The Pistol Star 340
La Superba (Y Canum Venaticorum) 300
Deneb (Alpha Cygni) 220
LBV 1806-20 200
Eta Carinae 85 to 195 [10]
Epsilon Aurigae A 175
Zeta Aurigae 160 [12]
Epsilon Pegasi (Enif) 150
Gamma Crucis (Gacrux) 113[citation needed]
Gamma Andromedae 83
Alpha Leporis (Arneb) 77
Rigel (Beta Orionis) 70
Epsilon Carinae 70
R Coronae Borealis 65
Canopus (Alpha Carinae) 65
Delta Orionis (Mintaka) 60
Zeta Orionis (Alnitak) 60
Alpha Persei (Mirfak) 60
Zeta Geminorum (Mekbuda) 60
Eta Aquilae 60
Gamma Draconis (Eltanin) 50
Aldebaran (Alpha Tauri) 43 [13]
Beta Ursae Minoris (Kochab) 41
Beta Cygni A1 16

See also

Notes

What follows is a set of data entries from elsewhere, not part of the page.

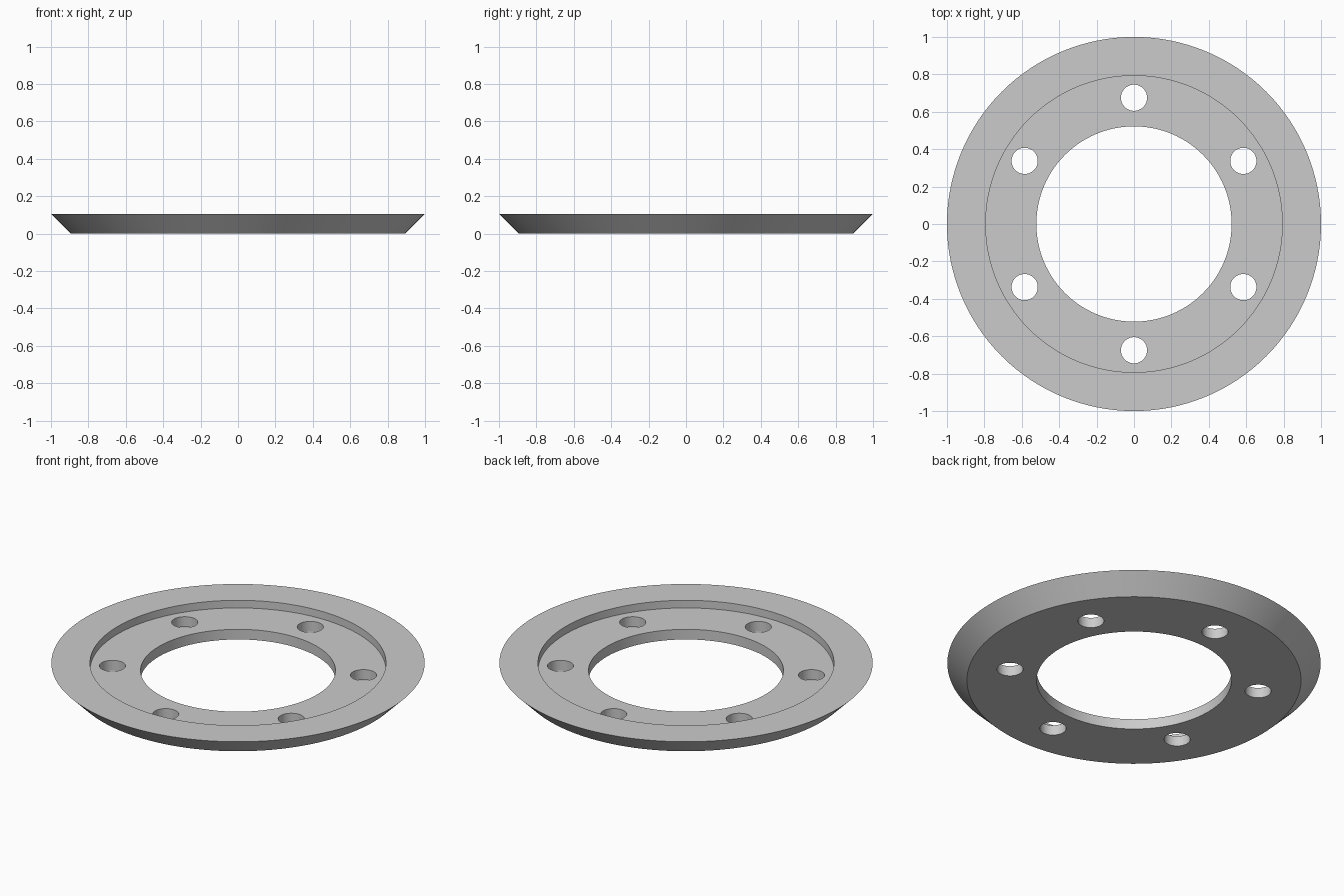
import bpy, bmesh
from math import radians, tau, sin, cos
from mathutils import Matrix, Vector

cube = bpy.data.objects.get("Cube")
if cube:
    bpy.data.objects.remove(cube, do_unlink=True)

SEGMENTS = 128
HOLES = 6
HOLE_CIRCLE = 0.675
HOLE_RADIUS = 0.07

grey = bpy.data.materials.new("light_grey")
grey.use_nodes = True
colour = (0.6, 0.6, 0.6, 1)
grey.diffuse_color = colour
grey.node_tree.nodes["Principled BSDF"].inputs["Base Color"].default_value = colour


def make_object(name, bm):
    bmesh.ops.recalc_face_normals(bm, faces=bm.faces)
    mesh = bpy.data.meshes.new(name)
    bm.to_mesh(mesh)
    bm.free()
    mesh.materials.append(grey)
    obj = bpy.data.objects.new(name, mesh)
    bpy.context.collection.objects.link(obj)
    return obj


# Ring: chamfered rim, recessed floor and open centre, as (radius, height)
profile = [(0.522, 0), (0.895, 0), (1, 0.105), (0.793, 0.105), (0.793, 0.06), (0.522, 0.06)]
bm = bmesh.new()
verts = [bm.verts.new((r, 0, z)) for r, z in profile]
edges = [bm.edges.new((v, verts[i - 1])) for i, v in enumerate(verts)]
bmesh.ops.spin(bm, geom=verts + edges, cent=(0, 0, 0), axis=(0, 0, 1),
               angle=tau, steps=SEGMENTS, use_merge=True)
bmesh.ops.remove_doubles(bm, verts=bm.verts, dist=0.0001)
ring = make_object("flange_ring", bm)

# Bolt holes: one cutter holding six cylinders
bm = bmesh.new()
for i in range(HOLES):
    angle = tau * (i + 0.5) / HOLES
    centre = Vector((cos(angle), sin(angle), 0)) * HOLE_CIRCLE
    bmesh.ops.create_cone(bm, cap_ends=True, segments=48, radius1=HOLE_RADIUS,
                          radius2=HOLE_RADIUS, depth=0.5, matrix=Matrix.Translation(centre))
cutter = make_object("bolt_hole_cutter", bm)
cutter.hide_render = True

cut = ring.modifiers.new("bolt_holes", "BOOLEAN")
cut.operation = "DIFFERENCE"
cut.solver = "EXACT"
cut.object = cutter

bpy.ops.object.select_all(action="DESELECT")
ring.select_set(True)
bpy.context.view_layer.objects.active = ring
bpy.ops.object.modifier_apply(modifier=cut.name)
bpy.data.objects.remove(cutter, do_unlink=True)
bpy.ops.object.shade_smooth_by_angle(angle=radians(30))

  1. ^ Roberta M. Humphreys (2006-10-13). "VY Canis Majoris: The Astrophysical Basis of Its Luminosity". p. 3. Retrieved 2009-12-04. radius is 1800 to 2100 R⊙ 
  2. ^ K. Ohnaka, et al. Spatially resolved dusty torus toward the red supergiant WOH G64 in the Large Magellanic Cloud. Table 3 page 7 "derived from our radiative transfer modeling."
  3. ^ a b c Nugent, Richard. "The Garnet Star". weblore.com. Retrieved 2009-12-04. DIAM .. m Cep 1224 ... V509 CAS 910 ... V382 CAR 747 
  4. ^ "Garnet Star". Retrieved 2009-12-04. at 0.021 seconds of arc, giving it a radius 1650 times ... Mu Cep's distance ... give a luminosity 353,000 times that of the Sun and a radius of 1450 Suns 
  5. ^ A NEW VLA-HIPPARCOS DISTANCE TO BETELGEUSE AND ITS IMPLICATIONS. Graham M. Harper et al 2008 The Astronomical Journal 135 1430-1440 doi: 10.1088/0004-6256/135/4/1430 [1]
  6. ^ Jim Kaler. 2009-06-26. Betelgeuse "0.047 seconds of arc, from which we find a true radius of between 4.1 (compromise distance) and 4.6 (larger distance) AU, ... extended atmosphere, and the pulsations make it difficult to locate an actual "surface" to tell just how large the star actually is. ... "size" of the star depends on the color of observation. Long-wave infrared ... up to 5 AU and greater, ... shorter-wave infrared ... 3 AU. ... Betelgeuse to be shrinking ... not even round, but somewhat oval"
  7. ^ "Big and Giant Stars"
  8. ^ [2]
  9. ^ Lamers, H. J. G. L. M. (February 6–10, 1995). "Observations and Interpretation of Luminous Blue Variables". Cape Town, South Africa: Astronomical Society of the Pacific: 176–191. Bibcode:1995ASPC...83..176L. Retrieved 2009-03-25.  line feed character in |booktitle= at position 49 (help); Check date values in: |date= (help)
  10. ^ http://etacar.umn.edu/etainfo/basic/

External links